The Sonic employee confirmed the policy and said he would tell the teens to leave. The Sonic employee, noticing several minutes later that Brown had not left, told the kids they needed to go.
“One key component was not a part of his warning [to the white teens],” she said. “I will call the police.”
Over the weekend, Brown realized she didn’t want the message to be simply be to “stay away” from that Sonic “forever.” She wanted it to have greater meaning, a teachable moment.
She heard from Winston & Strawn lawyer Geoff Harper’s daughter, who was there the night before with one one of the other groups. She confirmed that the Sonic worker’s threats of calling police were directed only at Evan’s group. Upset, she had left shortly after and told her parents about what happened.
After Brown told the story to close friends, they helped her find the appropriate contact for Sonic. Brown and Purdy got in touch with two regional managers, both mothers themselves, and they told them their children’s story.
Purdy said the Sonic officials apologized and expressed that the events shouldn’t have happened.
“While I appreciate that, it did not happen to me,” Purdy said. “The apology is owed to the children.”
Sonic, Purdy and Brown arranged a meeting Thursday at the restaurant with the full group of parents and their children, where Sonic representatives will be given the opportunity to hear from the teens directly, apologize and openly discuss how they can be better going forward.
The parents created an online petition Wednesday to demonstrate to their children — and Sonic — that their community stands with them. Although they had originally aimed to collect just 500 signatures, they increased their goal to 5,000 as the signature total entered four digits on the eve of their meeting.

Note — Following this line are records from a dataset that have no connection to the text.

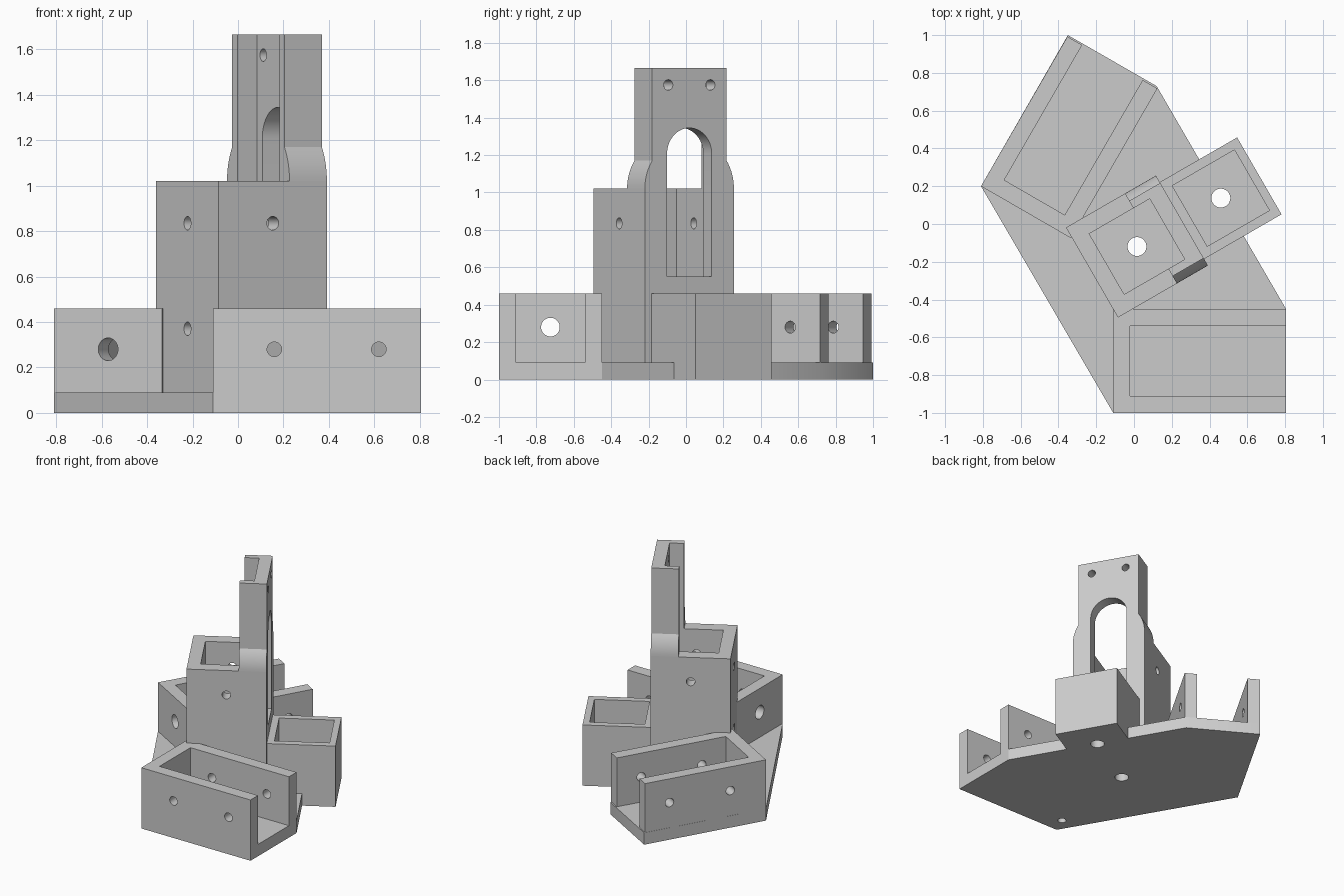
import bpy, bmesh
from math import sin, cos, pi, asin, radians
from mathutils import Matrix, Vector

old = bpy.data.objects.get("Cube")
if old:
    bpy.data.objects.remove(old, do_unlink=True)

GREY = (0.6, 0.6, 0.6, 1)
mat = bpy.data.materials.new("light grey")
mat.use_nodes = True
mat.diffuse_color = GREY
mat.node_tree.nodes["Principled BSDF"].inputs["Base Color"].default_value = GREY

FLOOR, LOW, MID, TOP = 0.09, 0.46, 1.02, 1.665   # main heights
WALL, WIDTH = 0.09, 0.55
CENTRE = WIDTH / 2


def frame(origin, angle, mirrored=False):
    """Local u, v, z axes; v is flipped when mirrored."""
    c, s = cos(radians(angle)), sin(radians(angle))
    f = -1 if mirrored else 1
    return Matrix(((c, -s * f, 0, origin[0]), (s, c * f, 0, origin[1]),
                   (0, 0, 1, 0), (0, 0, 0, 1)))


WORLD = Matrix()
FRONT = frame((-0.11, -1.0), 0)
BACK = frame((-0.81, 0.2), 60, True)
TOWER = frame((-0.085, -0.495), 30)


def prism(name, pts, lo, hi, axis="z", space=WORLD):
    """Extrude a flat outline along one local axis."""
    place = {"z": lambda a, b, h: (a, b, h),
             "u": lambda a, b, h: (h, a, b),
             "v": lambda a, b, h: (a, h, b)}[axis]
    bm = bmesh.new()
    ends = [[bm.verts.new(space @ Vector(place(a, b, h))) for a, b in pts] for h in (lo, hi)]
    for ring in ends:
        bm.faces.new(ring)
    n = len(pts)
    for i in range(n):
        j = (i + 1) % n
        bm.faces.new((ends[0][i], ends[0][j], ends[1][j], ends[1][i]))
    bmesh.ops.recalc_face_normals(bm, faces=bm.faces)
    mesh = bpy.data.meshes.new(name)
    bm.to_mesh(mesh)
    bm.free()
    mesh.materials.append(mat)
    obj = bpy.data.objects.new(name, mesh)
    bpy.context.collection.objects.link(obj)
    return obj


def rect(a0, a1, b0, b1):
    return [(a0, b0), (a1, b0), (a1, b1), (a0, b1)]


def circle(a, b, r, n=40):
    return [(a + r * cos(2 * pi * i / n), b + r * sin(2 * pi * i / n)) for i in range(n)]


def activate(obj):
    bpy.ops.object.select_all(action="DESELECT")
    obj.select_set(True)
    bpy.context.view_layer.objects.active = obj


def cut(obj, pts, lo, hi, axis="z", space=WORLD):
    """Subtract a prism from the part."""
    cutter = prism("cutter", pts, lo, hi, axis, space)
    cutter.hide_render = True
    mod = obj.modifiers.new("cut", "BOOLEAN")
    mod.operation, mod.solver, mod.object = "DIFFERENCE", "EXACT", cutter
    activate(obj)
    bpy.ops.object.modifier_apply(modifier=mod.name)
    bpy.data.objects.remove(cutter, do_unlink=True)


parts = []

# Base plate with drain holes and a blind hole underneath
base = prism("base_plate", [(-0.11, -1), (0.805, -1), (0.805, -0.45), (0.12, 0.73),
                            (-0.35, 1.0), (-0.81, 0.2)], 0, FLOOR)
for u in (CENTRE, 0.788):
    cut(base, circle(u, CENTRE, 0.05), -0.1, 0.2, "z", TOWER)
cut(base, circle(-0.054, -0.874, 0.03), -0.1, 0.06)
parts.append(base)

# Two open-ended channel brackets
for name, space in (("front_bracket", FRONT), ("back_bracket", BACK)):
    length = 0.915
    bracket = prism(name, rect(0, length, 0, WIDTH), FLOOR, LOW, "z", space)
    cut(bracket, rect(WALL, 1.2, WALL, WIDTH - WALL), 0, 1, "z", space)
    cut(bracket, circle(CENTRE, 0.28, 0.05), -0.1, 0.2, "u", space)
    for u in (0.27, 0.73):
        cut(bracket, circle(u, 0.28, 0.032), -0.1, 0.7, "v", space)
    parts.append(bracket)

# Arched window shared by the tower and its upright
R = 0.138
window = [(CENTRE - R, 0.55), (CENTRE + R, 0.55)]
window += [(CENTRE + R * cos(pi * i / 24), 1.207 + R * sin(pi * i / 24)) for i in range(25)]

# Square tower
tower = prism("tower", rect(0, WIDTH, 0, WIDTH), FLOOR, MID, "z", TOWER)
cut(tower, rect(WALL, WIDTH - WALL, WALL, WIDTH - WALL), 0, 2, "z", TOWER)
cut(tower, window, 0.4, 0.7, "u", TOWER)
cut(tower, circle(CENTRE, 0.835, 0.03), -0.1, 0.7, "v", TOWER)
for z in (0.37, 0.835):
    cut(tower, circle(CENTRE, z, 0.03), -0.1, 0.2, "u", TOWER)
parts.append(tower)

# Upright channel with flared foot
INSET, FLARE = 0.045, 0.2725
sweep = asin(0.15 / FLARE)
side = [(FLARE * (1 - cos(sweep * i / 10)), MID + FLARE * sin(sweep * i / 10)) for i in range(11)]
side.append((INSET, TOP))
outline = side + [(WIDTH - v, z) for v, z in reversed(side)]
upright = prism("upright", outline, 0.36, WIDTH, "u", TOWER)
cut(upright, rect(0.2, WIDTH - WALL, WALL, WIDTH - WALL), 0.9, 2, "z", TOWER)
cut(upright, window, 0.4, 0.7, "u", TOWER)
for v in (CENTRE - 0.13, CENTRE + 0.13):
    cut(upright, circle(v, 1.575, 0.028), 0.4, 0.7, "u", TOWER)
parts.append(upright)

# Side box
box = prism("side_box", rect(WIDTH, 1.023, 0.04, 0.51), 0, LOW, "z", TOWER)
cut(box, rect(0.598, 0.978, WALL, WIDTH - WALL), FLOOR, 1, "z", TOWER)
cut(box, circle(0.788, CENTRE, 0.05), -0.1, 0.2, "z", TOWER)
parts.append(box)

# Smooth the round surfaces, keep the corners crisp
for part in parts:
    activate(part)
    bpy.ops.object.shade_smooth_by_angle(angle=radians(30))
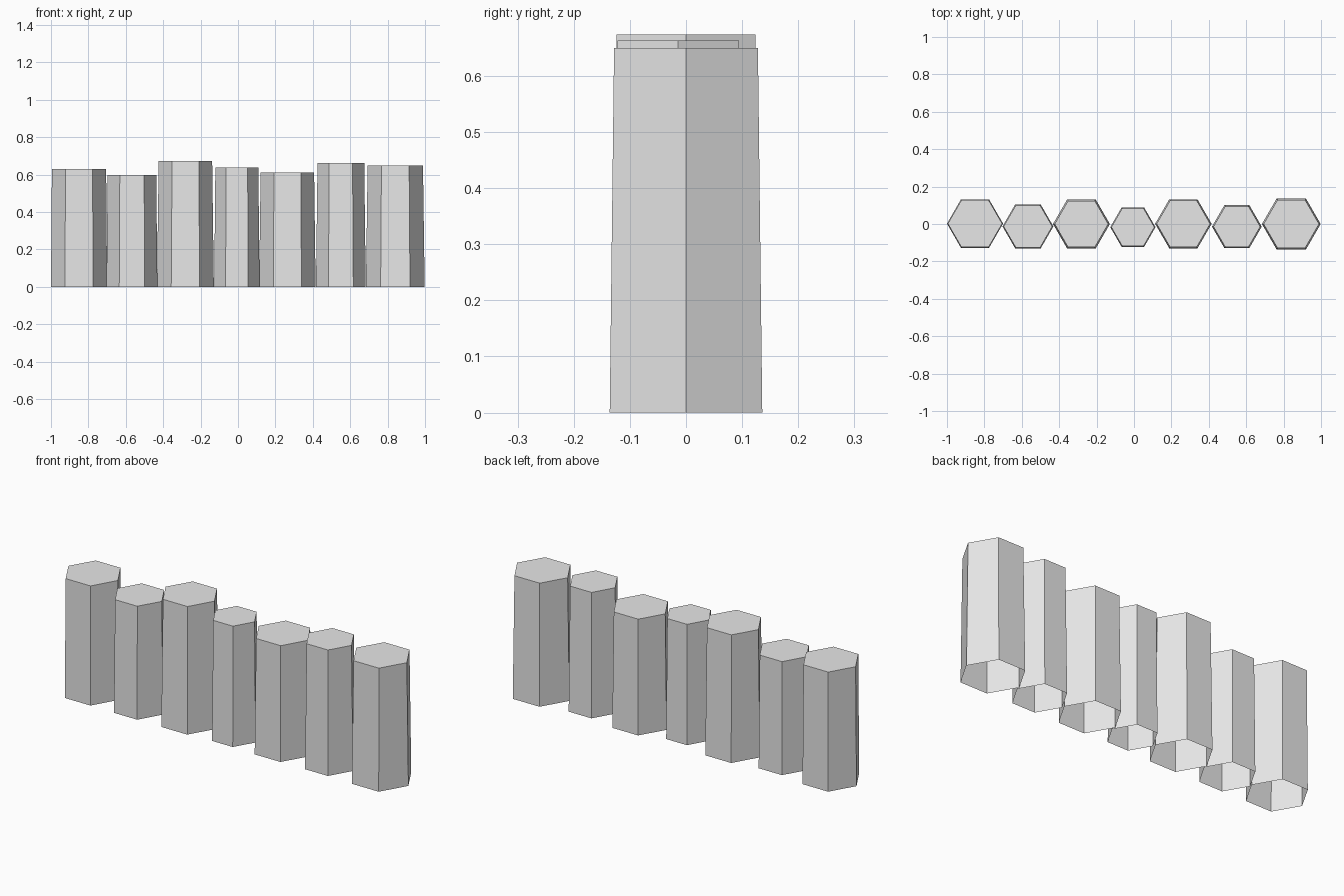
import bpy, bmesh
from math import cos, sin, tau

cube = bpy.data.objects.get("Cube")
if cube:
    bpy.data.objects.remove(cube)

stone = bpy.data.materials.new("pale_stone_grey")
stone.use_nodes = True
GREY = (0.8, 0.8, 0.8, 1)
stone.diffuse_color = GREY
stone.node_tree.nodes["Principled BSDF"].inputs["Base Color"].default_value = GREY


def ring(bm, x, y, z, radius):
    """Six corners, with points towards +x and -x."""
    return [bm.verts.new((x + radius * cos(i * tau / 6), y + radius * sin(i * tau / 6), z))
            for i in range(6)]


def column(name, x, y, base_radius, top_radius, height):
    """Tapered hexagonal shell, capped on top and open underneath."""
    bm = bmesh.new()
    low = ring(bm, x, y, 0, base_radius)
    high = ring(bm, x, y, height, top_radius)
    for i in range(6):
        j = (i + 1) % 6
        bm.faces.new((low[i], low[j], high[j], high[i]))
    bm.faces.new(high)
    mesh = bpy.data.meshes.new(name)
    bm.to_mesh(mesh)
    bm.free()
    mesh.materials.append(stone)
    bpy.context.collection.objects.link(bpy.data.objects.new(name, mesh))


# Centre x, centre y, base radius, top radius, height
columns = [
    (-0.850, 0.002, 0.150, 0.145, 0.631),
    (-0.567, -0.013, 0.136, 0.130, 0.598),
    (-0.281, 0.000, 0.152, 0.143, 0.674),
    (-0.006, -0.017, 0.121, 0.115, 0.637),
    (0.264, 0.001, 0.151, 0.143, 0.612),
    (0.550, -0.014, 0.133, 0.125, 0.663),
    (0.841, 0.000, 0.157, 0.148, 0.650),
]
for number, spec in enumerate(columns, 1):
    column(f"hexagonal_column_{number}", *spec)
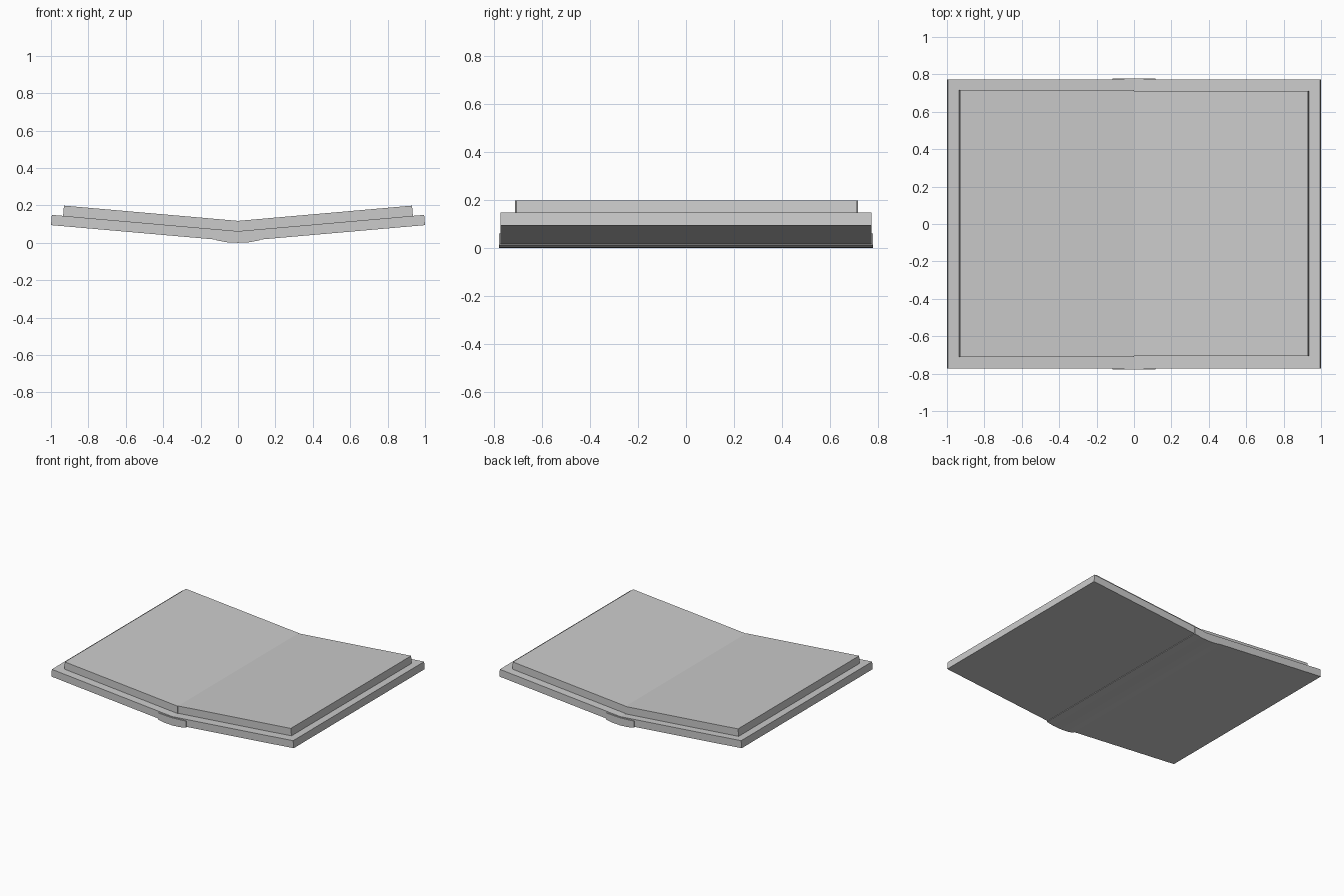
import bpy
import math

# Remove the default cube only
cube = bpy.data.objects.get("Cube")
if cube:
    bpy.data.objects.remove(cube, do_unlink=True)

# Single flat grey
grey = bpy.data.materials.new("light_grey")
grey.use_nodes = True
colour = (0.6, 0.6, 0.6, 1)
grey.diffuse_color = colour
grey.node_tree.nodes["Principled BSDF"].inputs["Base Color"].default_value = colour

TILT = math.radians(5)
THICK = 0.055
HINGE = 0.062  # height of the crease between cover and pages


def prism(name, profile, y0, y1):
    """Extrude an x-z profile (counter-clockwise from the front) along y."""
    n = len(profile)
    verts = [(x, y, z) for y in (y0, y1) for x, z in profile]
    faces = [tuple(range(n)), tuple(reversed(range(n, 2 * n)))]
    faces += [(i, i + n, (i + 1) % n + n, (i + 1) % n) for i in range(n)]
    mesh = bpy.data.meshes.new(name)
    mesh.from_pydata(verts, [], faces)
    mesh.materials.append(grey)
    obj = bpy.data.objects.new(name, mesh)
    bpy.context.collection.objects.link(obj)
    return obj


def slab(name, side, length, base, y0, y1):
    """A board rising outwards from the crease, its outer end square to it."""
    rise = THICK / math.cos(TILT)
    c, s = math.cos(TILT), math.sin(TILT)
    end_x, end_z = length * c, base + rise + length * s
    profile = [(0, base), (end_x + THICK * s, end_z - THICK * c),
               (end_x, end_z), (0, base + rise)]
    if side < 0:
        profile = [(-x, z) for x, z in reversed(profile)]
    return prism(name, profile, y0, y1)


# Covers and page blocks, one of each per side
for label, side, y0, y1 in (("left", 1, -0.706, 0.711), ("right", -1, -0.711, 0.716)):
    slab(label + "_cover", side, 0.999, HINGE - THICK, -0.772, 0.772)
    slab(label + "_pages", side, 0.934, HINGE, y0, y1)

# Spine: shallow faceted strip wrapping the crease
outer = [(-0.115, 0.013), (-0.06, 0.003), (0, 0), (0.06, 0.003), (0.115, 0.013)]
inner = [(0.115, 0.062), (0, 0.056), (-0.115, 0.062)]
prism("spine", outer + inner, -0.778, 0.778)
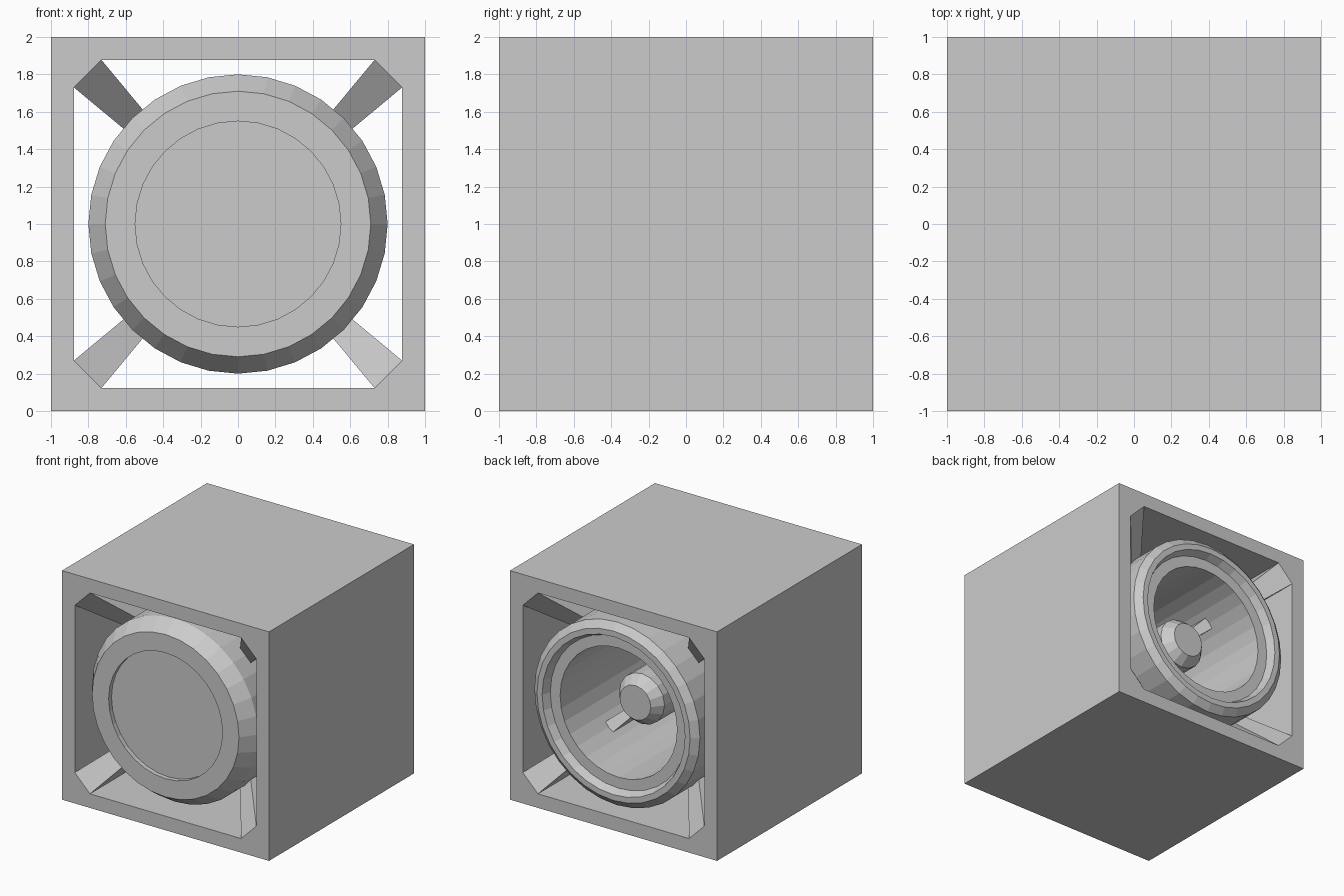
import bpy, bmesh, math
from mathutils import Vector

if "Cube" in bpy.data.objects:
    bpy.data.objects.remove(bpy.data.objects["Cube"])

CENTRE = Vector((0, 0, 1))


def finish(bm, name):
    bmesh.ops.remove_doubles(bm, verts=bm.verts[:], dist=1e-5)
    bmesh.ops.recalc_face_normals(bm, faces=bm.faces[:])
    mesh = bpy.data.meshes.new(name)
    bm.to_mesh(mesh)
    bm.free()
    obj = bpy.data.objects.new(name, mesh)
    bpy.context.collection.objects.link(obj)
    return obj


def lathe(name, profile, sides):
    """Spin (radius, y) points around the front-to-back axis; end points on radius 0 close it."""
    bm = bmesh.new()
    rings = []
    for r, y in profile:
        if r == 0:
            rings.append(None)
            continue
        rings.append([bm.verts.new(CENTRE + Vector((
            r * math.sin(2 * math.pi * i / sides), y,
            r * math.cos(2 * math.pi * i / sides)))) for i in range(sides)])
    for a, b in zip(rings, rings[1:]):
        if a is None or b is None:
            bm.faces.new(a or b)
            continue
        for i in range(sides):
            j = (i + 1) % sides
            bm.faces.new((a[i], a[j], b[j], b[i]))
    return finish(bm, name)


# Corner layout, going round the square
INNER, CUT = 0.877, 0.73
corners = [(1, 1), (-1, 1), (-1, -1), (1, -1)]


def chamfer(i):
    """The two opening points at a corner, in going-round order."""
    sx, sz = corners[i]
    pts = [(sx * INNER, sz * CUT), (sx * CUT, sz * INNER)]
    return pts if sx * sz > 0 else pts[::-1]


# Square housing, open front and back with cut corners
bm = bmesh.new()
layers = []
for y in (-1, 1):
    outer = [bm.verts.new(CENTRE + Vector((x, y, z))) for x, z in corners]
    inner = [[bm.verts.new(CENTRE + Vector((x, y, z))) for x, z in chamfer(i)]
             for i in range(4)]
    for i in range(4):
        j = (i + 1) % 4
        bm.faces.new((outer[i], outer[j], inner[j][0], inner[i][1]))
        bm.faces.new((outer[i], inner[i][1], inner[i][0]))
    layers.append((outer, inner))
(fo, fi), (bo, bi) = layers
for i in range(4):
    j = (i + 1) % 4
    bm.faces.new((fo[i], fo[j], bo[j], bo[i]))
    bm.faces.new((fi[i][1], fi[j][0], bi[j][0], bi[i][1]))
finish(bm, "housing")

# Four struts tapering from the cut corners to the hub
for i in range(4):
    bm = bmesh.new()
    (x0, z0), (x1, z1) = chamfer(i)
    quad = [(x0, -1, z0), (x1, -1, z1), (x1, 1, z1), (x0, 1, z0)]
    base = [bm.verts.new(CENTRE + Vector(p)) for p in quad]
    tip = [bm.verts.new(CENTRE + Vector(p) * 0.12) for p in quad]
    for a in range(4):
        b = (a + 1) % 4
        bm.faces.new((base[a], base[b], tip[b], tip[a]))
    bm.faces.new(tip)
    finish(bm, "corner_strut_%d" % (i + 1))

# Round drum: recessed front disc, bevelled rim, stepped back lip and hollow inside
lathe("drum", [
    (0, -0.96), (0.55, -0.96), (0.55, -1.0), (0.71, -1.0), (0.8, -0.87),
    (0.8, 0.95), (0.74, 1.0), (0.69, 1.0), (0.66, 0.93), (0.565, 0.93),
    (0.565, 0.61), (0.565, -0.88), (0, -0.88)], 32)

# Central hub with a bevelled end
lathe("hub", [(0, -0.88), (0.22, -0.88), (0.22, 0.61), (0.15, 0.7), (0, 0.7)], 16)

“My hope is that [Sonic] will implement change throughout their organization,” Grinnell said. “What I would say if I were advising them is I would like for us to take a look at the policies and procedures and ensure they’ve implemented anti-discrimination policies companywide. I would ask that they would have a no tolerance outlook so that if and when their employees do not follow the anti-discrimination policies, those employees will receive discipline up to including termination.
If Sonic leaderships commits to any suggestions for addressing racial issues provided by the families at Thursday’s meeting, it could present an opportunity for more widespread corporate reform beyond the popular drive-in chain. Sonic’s parent, Inspire Brands, has a portfolio of more than 11,1100 restaurants, 1,400 franchisees and 325,000 employees in 16 countries. In addition to Sonic, Inspire Brands’ restaurants include Arby’s, Buffalo Wild Wings, Rusty Taco and Jimmy John’s.
“They have the ability to truly use this and make a difference,” Grinnell said.
As much pain as last weekend’s events have caused, the parents are pleased that it has led to a teaching moment. But they shudder over the possibility that it could have turned out much worse.
“Thank God this was not a tragic situation,” Brown said. “It was an educational situation that raised awareness, but thank God nothing really happened.”